[Exercise] Below are records with pictures. Reproduce exactly the lines from the line with "pts.append((x + jit(r*0.3), y, z + h))" to the line with "side = [(half, 0), (half, H), (half", inclusive, and leave each picture out.

-------- Supplied records

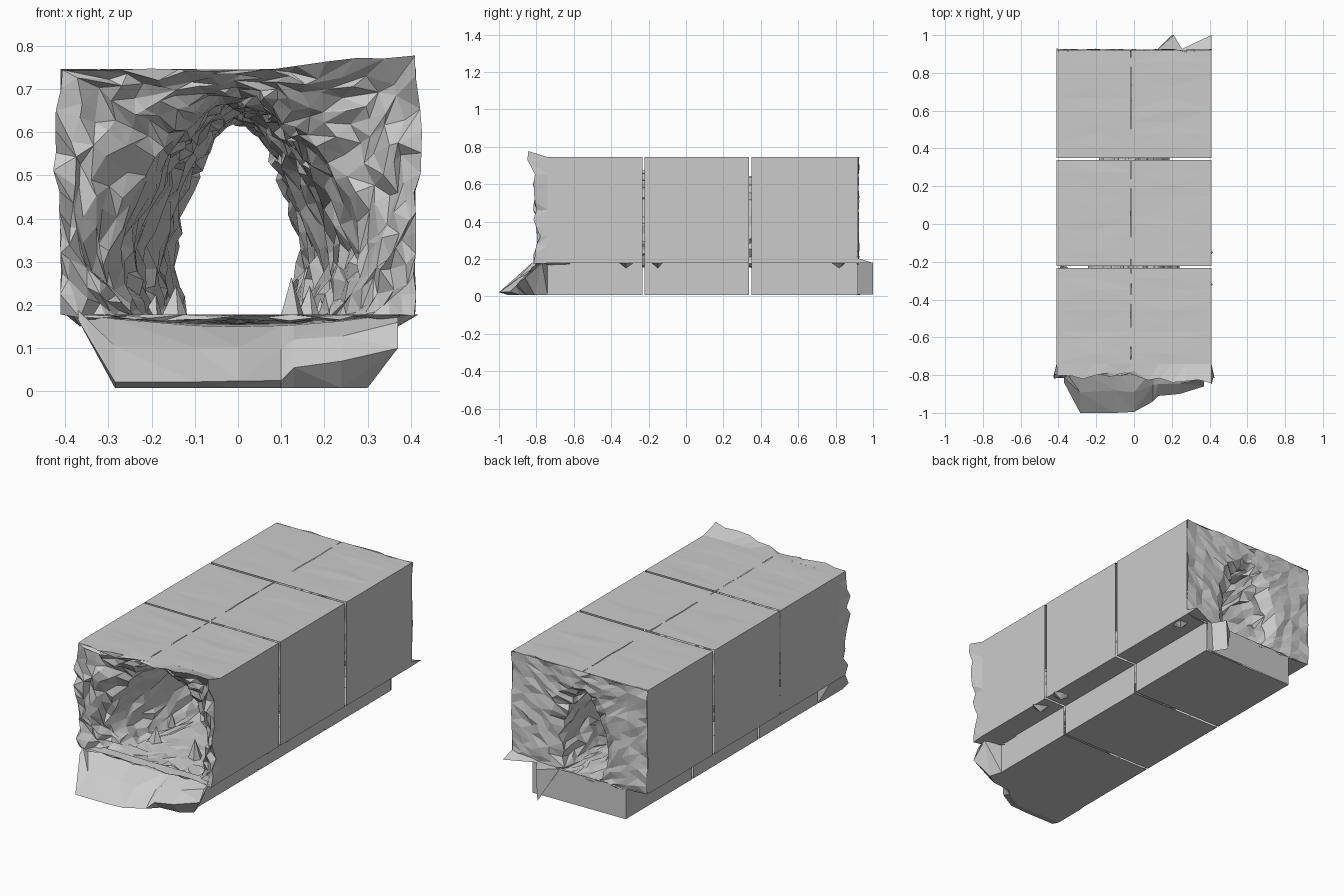
import bpy, math, random
from mathutils import Vector

if "Cube" in bpy.data.objects:
    bpy.data.objects.remove(bpy.data.objects["Cube"])

random.seed(7)
W, TOP, LEDGE, BW = 0.41, 0.745, 0.178, 0.28   # half width, roof, ledge height, base half width
SEGMENTS = [(-0.74, -0.232), (-0.222, 0.338), (0.350, 0.92)]
SIDE = 12                                       # points along each side of the rim


def make(name, verts, faces):
    mesh = bpy.data.meshes.new(name)
    mesh.from_pydata([tuple(v) for v in verts], [], faces)
    mesh.update()
    ob = bpy.data.objects.new(name, mesh)
    bpy.context.collection.objects.link(ob)
    return ob


def loft(name, rings, closed=True):
    n = len(rings[0])
    verts = [p for r in rings for p in r]
    faces = []
    for j in range(len(rings) - 1):
        for i in range(n if closed else n - 1):
            k = (i + 1) % n
            a, b, c, d = j*n + i, j*n + k, (j+1)*n + k, (j+1)*n + i
            faces += random.choice([[(a, b, c), (a, c, d)], [(a, b, d), (b, c, d)]])
    return make(name, verts, faces)


def jit(s):
    return random.uniform(-s, s)


# Square rim directions, anticlockwise from the bottom left corner
square = []
for i in range(SIDE):
    t = -1 + 2 * i / SIDE
    square.append((t, -1))
square += [(-z, x) for x, z in square]
square += [(-x, -z) for x, z in square]


def rim(y):
    mid, half = (TOP + LEDGE) / 2, (TOP - LEDGE) / 2
    return [Vector((W*u, y, mid + half*v)) for u, v in square]


def bore(y, rx, top, noise):
    # Egg shaped opening with a flat floor
    ring = []
    for u, v in square:
        a = math.atan2(v, u)
        s = math.sin(a)
        x = rx * math.cos(a) * (1 - 0.33 * max(0, s))
        z = 0.33 + (top - 0.33) * s if s > 0 else max(0.16, 0.33 + 0.26 * s)
        floor = z < 0.17
        ring.append(Vector((x + jit(noise), y + jit(noise), z + jit(0.007 if floor else noise))))
    return ring


def rock_face(outer, inner, y0, y1, steps, noise, power):
    # Rough rings spreading between the square rim and the opening
    rings = []
    for k in range(steps):
        f = k / steps
        ring = []
        for p, q in zip(outer, inner):
            v = p.lerp(q, f)
            v.y = y0 + (y1 - y0) * f**power + jit(noise)
            n = noise * (0.5 if k else 0.2)
            v.x += jit(n)
            v.z += jit(n)
            if p.z < LEDGE + 0.001:
                v.z = min(v.z, LEDGE)
            ring.append(v)
        rings.append(ring)
    return rings


# Tunnel with rough front and back rock faces, one continuous skin
keys = [(-0.66, 0.29, 0.69), (-0.4, 0.245, 0.67), (0.0, 0.225, 0.66),
        (0.35, 0.18, 0.64), (0.6, 0.17, 0.64), (0.88, 0.145, 0.625)]
tunnel = []
for (ya, ra, ta), (yb, rb, tb) in zip(keys, keys[1:]):
    for s in range(4):
        f = s / 4
        tunnel.append(bore(ya + (yb-ya)*f, ra + (rb-ra)*f, ta + (tb-ta)*f, 0.015))
tunnel.append(bore(*keys[-1], 0.012))
front = rock_face(rim(0), tunnel[0], -0.80, -0.66, 6, 0.022, 1.6)
for v in front[0]:
    if v.z > 0.7 and v.x > 0.05:                # raised brow at the top right
        v.z += 0.03 * min(1, (v.x - 0.05) / 0.27)
        v.y -= 0.03
    if 0.5 < v.z < 0.7 and abs(v.x) > 0.39:     # bulging side edges
        v.x += math.copysign(0.014, v.x)
back = rock_face(rim(0), tunnel[-1], 0.92, 0.915, 5, 0.009, 1.0)[::-1]
loft("rock_tunnel", [rim(-0.74)] + front + tunnel + back)


def quad(name, pts):
    return make(name, pts, [tuple(range(len(pts)))])


# Outer shell in three segments: walls, ledges, base sides, bottom and split roof
for n, (a, b) in enumerate(SEGMENTS, 1):
    for side, s in (("left", -1), ("right", 1)):
        prof = [(W*s, TOP), (W*s, LEDGE), (BW*s, LEDGE), (BW*s, 0.008), (0, 0.008)]
        ya = -0.76 if n == 1 else a
        loft(f"shell_{side}_{n}", [[Vector((x, y, z)) for x, z in prof] for y in (a, b)], False)
        rows = 9
        strips = []
        for r in range(rows + 1):
            y = a + (b - a) * r / rows
            strips.append([Vector((W*s, y, TOP)),
                           Vector((0.2*s, y, TOP + jit(0.002))),
                           Vector((-0.016 + s*random.choice([0, 0, 0, 0.003]), y, TOP))])
        loft(f"roof_{side}_{n}", strips, False)

# Back wall of the base, with two broken flaps
quad("base_back", [(-BW, 0.92, 0.008), (BW, 0.93, 0.008), (BW, 0.93, LEDGE), (-BW, 0.92, LEDGE)])
make("back_flap_inner", [(0.26, 0.90, 0.01), (0.20, 1.0, 0.01), (0.21, 1.0, LEDGE),
                         (0.27, 0.90, LEDGE), (0.12, 0.92, LEDGE)],
     [(0, 1, 2, 3), (1, 4, 2), (2, 4, 3)])
make("back_flap_corner", [(W, 0.9, LEDGE), (W, 1.0, 0.18), (0.24, 0.92, LEDGE), (W, 0.9, 0.21)],
     [(0, 1, 2), (0, 1, 3), (1, 2, 3)])

# Sloping floor lip in front of the mouth
cols = [(-0.37, -0.84, 0.165), (-0.285, -1.0, 0.022), (-0.1, -1.0, 0.022), (0.0, -0.995, 0.024),
        (0.10, -0.94, 0.025), (0.13, -0.91, 0.055), (0.24, -0.90, 0.07), (0.37, -0.86, 0.10)]
lip = [[], [], [], [], []]
for x, y, z in cols:
    edge = 0.15 + 0.03 * (abs(x) / 0.37)**2
    bx = max(-0.285, min(0.30, x))
    lip[0].append(Vector((x, -0.62, edge + 0.005)))
    lip[1].append(Vector((x, -0.77, edge)))
    lip[2].append(Vector((x, (y - 0.78) / 2 + jit(0.01), (z + edge) / 2 + 0.015 + jit(0.006))))
    lip[3].append(Vector((x, y, z)))
    lip[4].append(Vector((bx, max(y + 0.05, -0.985), 0.008)))
lip.append([Vector((max(-BW, min(BW, v.x)), -0.74, 0.008)) for v in lip[4]])
loft("floor_lip", lip, False)
for side, i, s in (("left", 0, -1), ("right", -1, 1)):
    top, mid, bot = lip[1][i], lip[3][i], lip[4][i]
    make(f"lip_side_{side}", [top, mid, bot, (BW*s, -0.74, 0.008), (BW*s, -0.74, LEDGE),
                              (W*s, -0.74, LEDGE)],
         [(0, 1, 2), (0, 2, 3), (0, 3, 4), (0, 4, 5)])


def spike(name, x, y, z, r, h, sides=5):
    pts = [(x + r*(1 + jit(0.3))*math.cos(6.283*i/sides),
            y + r*(1 + jit(0.3))*math.sin(6.283*i/sides), z) for i in range(sides)]
    pts.append((x + jit(r*0.3), y, z + h))
    make(name, pts, [(i, (i+1) % sides, sides) for i in range(sides)])


# Floor spikes inside the mouth and rough lumps under the ledges
for i, (x, y, h) in enumerate([(0.13, -0.55, 0.11), (0.16, -0.45, 0.09), (-0.15, -0.5, 0.09),
                               (-0.20, -0.3, 0.07), (0.2, -0.2, 0.06)], 1):
    spike(f"floor_spike_{i}", x, y, 0.155, 0.035, h)
for i, (x, y) in enumerate([(0.37, -0.32), (0.37, -0.15), (0.37, 0.82), (-0.37, -0.25)], 1):
    spike(f"ledge_lump_{i}", x, y, LEDGE, 0.038, -0.028, 6)
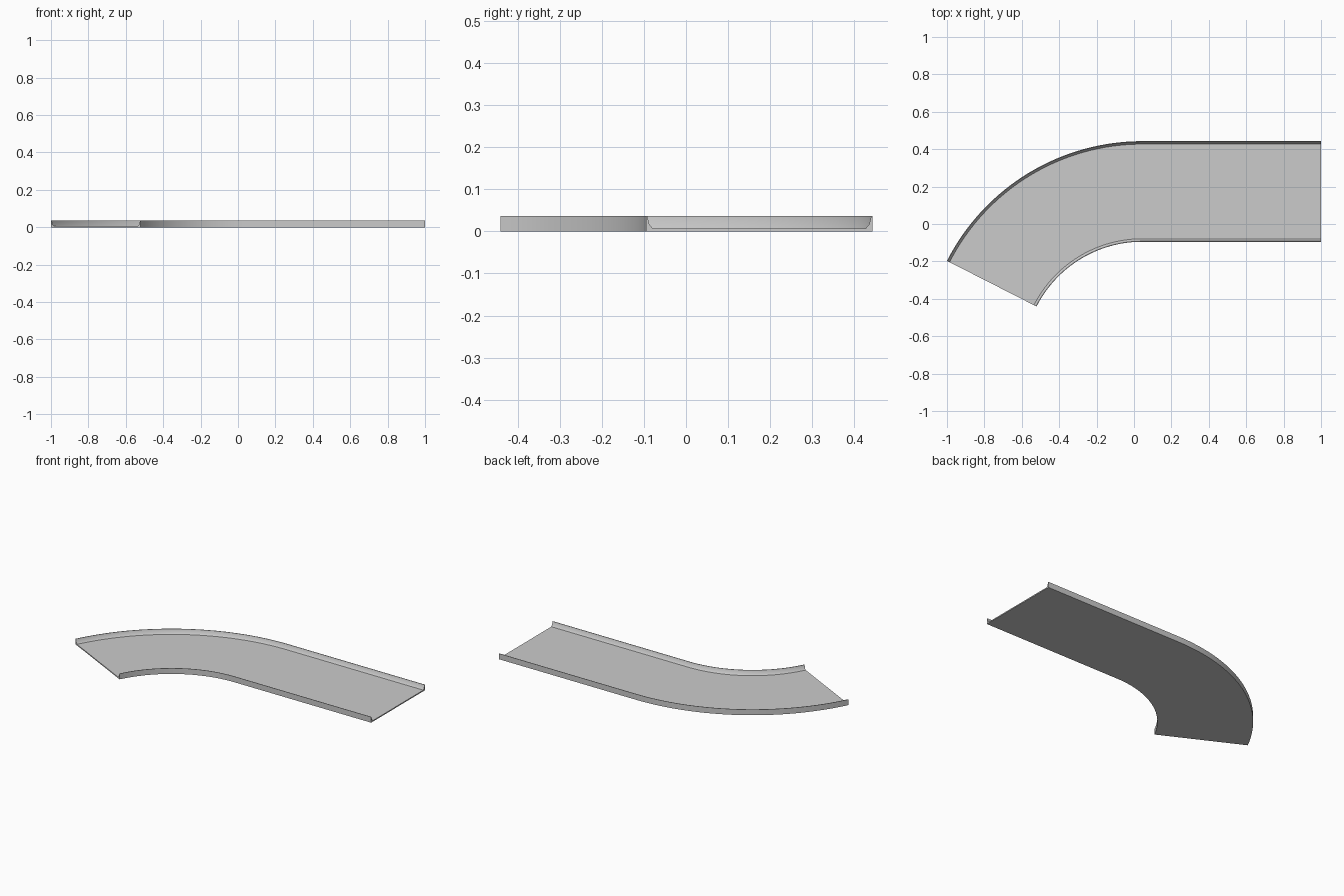
import bpy, bmesh
from math import sin, cos, radians

if "Cube" in bpy.data.objects:
    bpy.data.objects.remove(bpy.data.objects["Cube"])

H = 0.036            # wall height
FLOOR = 0.007        # floor thickness
Y_IN, Y_OUT = -0.095, 0.443
X0, X_END = 0.044, 1.0
CENTRE_Y = -0.729    # centre of the bend
SWEEP = radians(63)
SEGS = 32

# Cross-section: one side wall, mirrored across the middle of the track
mid, half = (Y_IN + Y_OUT) / 2, (Y_OUT - Y_IN) / 2
side = [(half, 0), (half, H), (half - 0.003, H), (half - 0.008, 0.016), (half - 0.016, FLOOR)]
profile = [(mid + u, z) for u, z in side] + [(mid - u, z) for u, z in reversed(side)]


def place(y, z, angle):
    r = y - CENTRE_Y
    return (X0 - r * sin(angle), CENTRE_Y + r * cos(angle), z)


# Sweep: straight end first, then round the bend
bm = bmesh.new()
rings = [[bm.verts.new((X_END, y, z)) for y, z in profile]]
for i in range(SEGS + 1):
    a = SWEEP * i / SEGS
    rings.append([bm.verts.new(place(y, z, a)) for y, z in profile])
n = len(profile)
for r0, r1 in zip(rings, rings[1:]):
    for j in range(n):
        k = (j + 1) % n
        bm.faces.new((r0[j], r0[k], r1[k], r1[j]))

# End caps
bm.faces.new(rings[0])
bm.faces.new(rings[-1])
bmesh.ops.recalc_face_normals(bm, faces=bm.faces[:])

mesh = bpy.data.meshes.new("curved_channel")
bm.to_mesh(mesh)
bm.free()
obj = bpy.data.objects.new("curved_channel", mesh)
bpy.context.collection.objects.link(obj)
bpy.context.view_layer.objects.active = obj
obj.select_set(True)
bpy.ops.object.shade_smooth_by_angle(angle=radians(30))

----------------

[Answer for the task]
    pts.append((x + jit(r*0.3), y, z + h))
    make(name, pts, [(i, (i+1) % sides, sides) for i in range(sides)])


# Floor spikes inside the mouth and rough lumps under the ledges
for i, (x, y, h) in enumerate([(0.13, -0.55, 0.11), (0.16, -0.45, 0.09), (-0.15, -0.5, 0.09),
                               (-0.20, -0.3, 0.07), (0.2, -0.2, 0.06)], 1):
    spike(f"floor_spike_{i}", x, y, 0.155, 0.035, h)
for i, (x, y) in enumerate([(0.37, -0.32), (0.37, -0.15), (0.37, 0.82), (-0.37, -0.25)], 1):
    spike(f"ledge_lump_{i}", x, y, LEDGE, 0.038, -0.028, 6)
import bpy, bmesh
from math import sin, cos, radians

if "Cube" in bpy.data.objects:
    bpy.data.objects.remove(bpy.data.objects["Cube"])

H = 0.036            # wall height
FLOOR = 0.007        # floor thickness
Y_IN, Y_OUT = -0.095, 0.443
X0, X_END = 0.044, 1.0
CENTRE_Y = -0.729    # centre of the bend
SWEEP = radians(63)
SEGS = 32

# Cross-section: one side wall, mirrored across the middle of the track
mid, half = (Y_IN + Y_OUT) / 2, (Y_OUT - Y_IN) / 2
side = [(half, 0), (half, H), (half - 0.003, H), (half - 0.008, 0.016), (half - 0.016, FLOOR)]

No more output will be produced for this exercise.